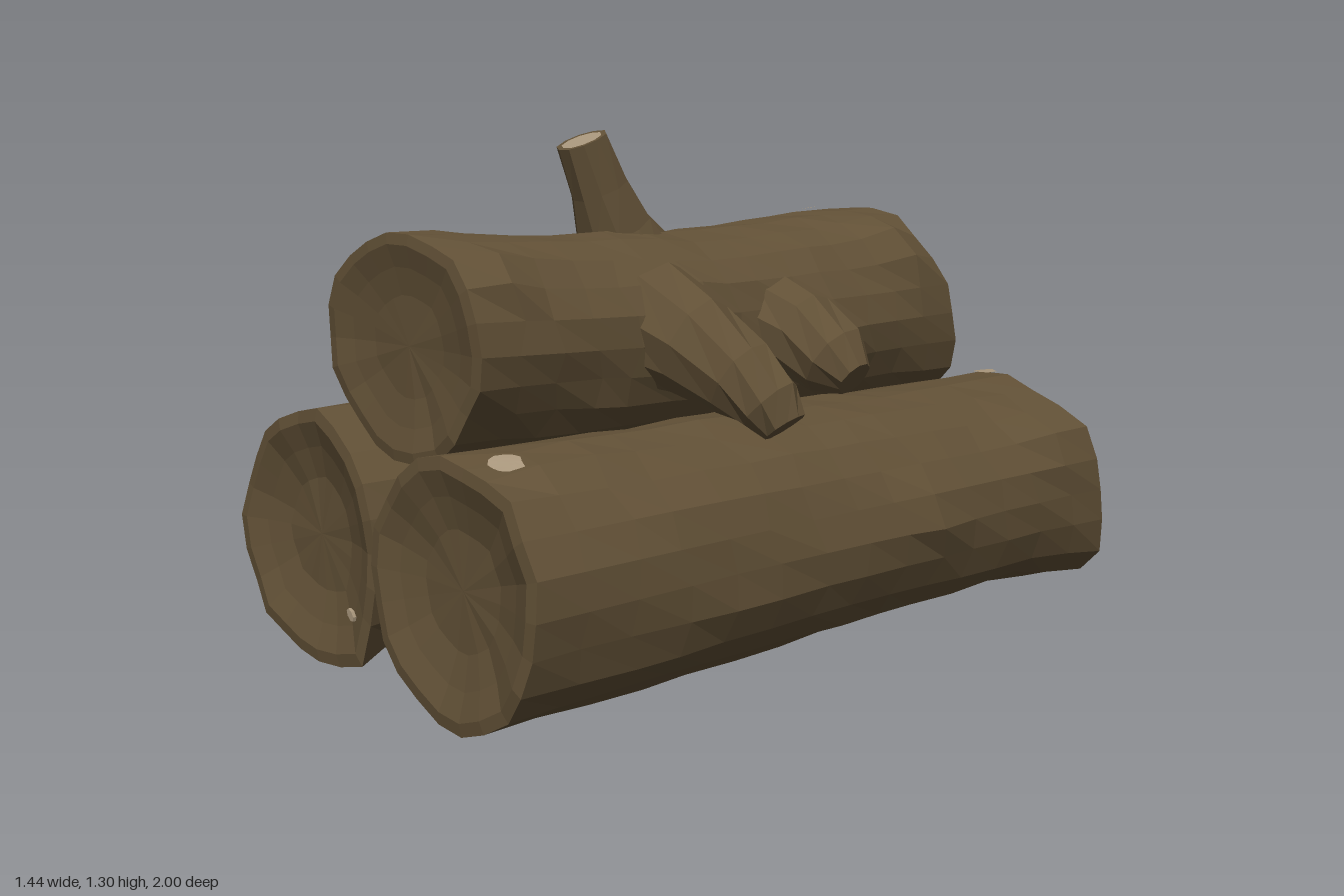
import * as THREE from 'three';

const bark = new THREE.MeshStandardMaterial({ color: 0x615036, flatShading: true });
bark.name = 'bark';
const wood = new THREE.MeshStandardMaterial({ color: 0xa8967c, flatShading: true });
wood.name = 'cutWood';

const SIDES = 22, ROWS = 14;
const { lerp } = THREE.MathUtils;

// Repeatable noise in -1..1
const hash = (a, b, c) => {
  const s = Math.sin(a * 127.1 + b * 311.7 + c * 74.7) * 43758.5453;
  return (s - Math.floor(s)) * 2 - 1;
};

// Skin between closed rings of points
function loft(rings) {
  const n = rings[0].length, pos = [], idx = [];
  rings.forEach(r => r.forEach(p => pos.push(p.x, p.y, p.z)));
  for (let i = 0; i < rings.length - 1; i++) {
    for (let j = 0; j < n; j++) {
      const a = i * n + j, b = i * n + (j + 1) % n;
      idx.push(a, b, b + n, a, b + n, a + n);
    }
  }
  const g = new THREE.BufferGeometry();
  g.setAttribute('position', new THREE.Float32BufferAttribute(pos, 3));
  g.setIndex(idx);
  g.computeVertexNormals();
  return g;
}

function add(group, name, rings, material) {
  const mesh = new THREE.Mesh(loft(rings), material);
  mesh.name = name;
  group.add(mesh);
}

const centreOf = ring => ring.reduce((s, p) => s.add(p), new THREE.Vector3()).divideScalar(ring.length);

// Ring shrunk towards its centre and shifted along z
function shrink(ring, k, dz) {
  const c = centreOf(ring);
  return ring.map(p => {
    const q = c.clone().lerp(p, k);
    q.z += dz;
    return q;
  });
}

// Log: stations back, middle, front as [x, y, z, rx, ry, tilt, yaw]; knots as [angle, t, height, spread]
function makeLog({ name, seed, dish, stations, knots, patches }) {
  const group = new THREE.Group();
  group.name = name;

  const surface = (a, t, lift = 0) => {
    const k = t < 0.5 ? 0 : 1, f = t * 2 - k;
    const [x, y, z, rx, ry, tilt, yaw] = stations[k].map((v, i) => lerp(v, stations[k + 1][i], f));
    let bump = lift + 0.007 * Math.sin(3 * a + seed + 3 * t) + 0.005 * Math.sin(7 * a + 9 * t + seed * 2);
    for (const [ka, kt, h, w] of knots) {
      const da = Math.atan2(Math.sin(a - ka), Math.cos(a - ka)) * 0.3, dt = (t - kt) * 1.8;
      bump += h * Math.exp(-(da * da + dt * dt) / (w * w));
    }
    return new THREE.Vector3(
      x + Math.cos(a) * (rx + bump), y + Math.sin(a) * (ry + bump), z + tilt * Math.sin(a) + yaw * Math.cos(a));
  };

  const rings = [];
  for (let i = 0; i <= ROWS; i++) {
    rings.push(Array.from({ length: SIDES }, (_, j) => {
      const end = i === 0 || i === ROWS;
      const p = surface(j / SIDES * Math.PI * 2, i / ROWS, 0.004 * hash(i, j, seed));
      p.z += hash(j, i, seed + 5) * (end ? 0.006 : 0.02);
      return p;
    }));
  }
  const back = rings[0], front = rings[ROWS];
  const rim = shrink(back, 0.87, 0.004);
  rim.forEach((p, j) => { p.y += 0.01 * hash(j, 3, seed); p.x += 0.01 * hash(j, 4, seed); });

  // Bark with a rolled rim behind and a dished front end
  add(group, 'barkSkin', [rim, ...rings,
    shrink(front, 0.9, 0.004), shrink(front, 0.7, -dish / 2), shrink(front, 0.45, -dish), shrink(front, 0, -dish)], bark);
  // Pale sawn end
  const core = shrink(back, 0.5, 0.01), middle = centreOf(core);
  add(group, 'sawnEnd', [core.map(() => middle), core, rim], wood);

  // Places where the bark has chipped away
  for (const [a, t, da, dt] of patches) {
    const disc = k => Array.from({ length: 12 }, (_, j) => {
      const u = j / 12 * Math.PI * 2, r = k * (1 + 0.15 * hash(j, 1, seed));
      return surface(a + da * r * Math.cos(u), t + dt * r * Math.sin(u), 0.009);
    });
    add(group, 'barkChip', [disc(1), disc(0.5), disc(0)], wood);
  }
  return group;
}

// Branch stub: points as [x, y, z, radius]
function makeBranch(name, points, tipMaterial) {
  const group = new THREE.Group();
  group.name = name;
  const curve = new THREE.CatmullRomCurve3(points.map(p => new THREE.Vector3(...p)));
  const last = points.length - 1;
  const rings = points.map((p, i) => {
    const q = new THREE.Quaternion().setFromUnitVectors(new THREE.Vector3(0, 0, 1), curve.getTangent(i / last));
    return Array.from({ length: 10 }, (_, j) => {
      const u = j / 10 * Math.PI * 2, r = p[3] * (1 + 0.06 * hash(i, j, p[0]));
      return new THREE.Vector3(Math.cos(u) * r, Math.sin(u) * r, 0).applyQuaternion(q).add(new THREE.Vector3(...p));
    });
  });
  const tip = rings[last], lip = shrink(tip, 0.8, 0);
  add(group, 'branchBark', [...rings, lip], bark);
  add(group, 'branchTip', [lip, shrink(tip, 0, 0)], tipMaterial);
  return group;
}

export function createModel() {
  const model = new THREE.Group();
  model.name = 'logPile';

  model.add(
    makeLog({
      name: 'lowerRightLog', seed: 1, dish: 0.04,
      stations: [[-0.3, 0.33, -0.885, 0.305, 0.3, 0.065, 0.02], [-0.355, 0.32, 0, 0.295, 0.295, 0.03, 0], [-0.4, 0.315, 0.88, 0.31, 0.31, -0.005, 0.01]],
      knots: [[0.65, 0.5, 0.1, 0.1], [-0.9, 0.99, 0.07, 0.07], [0.5, 0.03, 0.03, 0.1], [-0.2, 0.3, 0.04, 0.08], [-0.5, 0.66, 0.045, 0.08]],
      patches: [],
    }),
    makeLog({
      name: 'lowerLeftLog', seed: 2, dish: 0.035,
      stations: [[0.395, 0.335, -0.93, 0.32, 0.29, 0.065, 0.01], [0.345, 0.325, 0, 0.31, 0.29, 0.03, 0], [0.295, 0.315, 0.97, 0.325, 0.305, -0.01, 0.025]],
      knots: [[0.6, 0.03, 0.05, 0.09], [-0.75, 0.02, 0.06, 0.1], [0.1, 0.36, 0.025, 0.12], [2.5, 0.6, 0.03, 0.1], [1.25, 1, -0.03, 0.07]],
      patches: [[1.25, 0.962, 0.13, 0.018], [1.55, 0.026, 0.08, 0.018]],
    }),
    makeLog({
      name: 'topLog', seed: 3, dish: 0.02,
      stations: [[0.07, 0.805, -0.74, 0.285, 0.28, 0.07, 0.01], [0.01, 0.785, 0.04, 0.28, 0.255, 0.035, 0], [-0.05, 0.81, 0.835, 0.295, 0.27, 0.005, 0]],
      knots: [[0.7, 0.08, 0.055, 0.1], [0.65, 0.92, 0.03, 0.08], [Math.PI / 2, 0.6, 0.015, 0.12], [0.2, 0.6, 0.03, 0.15], [0.1, 0.28, 0.03, 0.12], [2.25, 0.06, 0.03, 0.09]],
      patches: [[1.98, 0.068, 0.15, 0.064]],
    }),
  );

  // Branch stubs
  model.add(
    makeBranch('uprightBranch', [[-0.02, 0.98, 0.16, 0.13], [-0.02, 1.06, 0.2, 0.1], [-0.02, 1.16, 0.25, 0.075], [-0.025, 1.28, 0.3, 0.066]], wood),
    makeBranch('lowerRightBranch', [[-0.51, 0.46, 0.15, 0.15], [-0.55, 0.57, 0.175, 0.11], [-0.59, 0.67, 0.2, 0.09], [-0.63, 0.755, 0.24, 0.08]], wood),
    makeBranch('topRightStub', [[-0.2, 0.8, -0.12, 0.15], [-0.3, 0.75, -0.22, 0.11], [-0.39, 0.715, -0.3, 0.07]], bark),
    makeBranch('topLeftBranch', [[0.17, 0.83, 0.24, 0.17], [0.31, 0.785, 0.225, 0.13], [0.43, 0.725, 0.2, 0.1], [0.51, 0.665, 0.185, 0.08], [0.545, 0.615, 0.175, 0.055]], bark),
    makeBranch('topLeftStub', [[0.2, 0.81, -0.12, 0.14], [0.32, 0.785, -0.14, 0.115], [0.42, 0.735, -0.15, 0.095], [0.48, 0.69, -0.155, 0.05]], bark),
  );

  // Small chip on the rim of the lower right log
  const chip = new THREE.Mesh(new THREE.CylinderGeometry(0.01, 0.01, 0.009, 7), wood);
  chip.name = 'rimChip';
  chip.scale.z = 1.8;
  chip.rotation.set(Math.PI / 2, 0.7, 0);
  chip.position.set(-0.21, 0.15, 0.885);
  model.add(chip);
  return model;
}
——
Your instructions: From the records above, copy each line in which the string "shrink" occurs.

Result of the exercise:
function shrink(ring, k, dz) {
  const rim = shrink(back, 0.87, 0.004);
    shrink(front, 0.9, 0.004), shrink(front, 0.7, -dish / 2), shrink(front, 0.45, -dish), shrink(front, 0, -dish)], bark);
  const core = shrink(back, 0.5, 0.01), middle = centreOf(core);
  const tip = rings[last], lip = shrink(tip, 0.8, 0);
  add(group, 'branchTip', [lip, shrink(tip, 0, 0)], tipMaterial);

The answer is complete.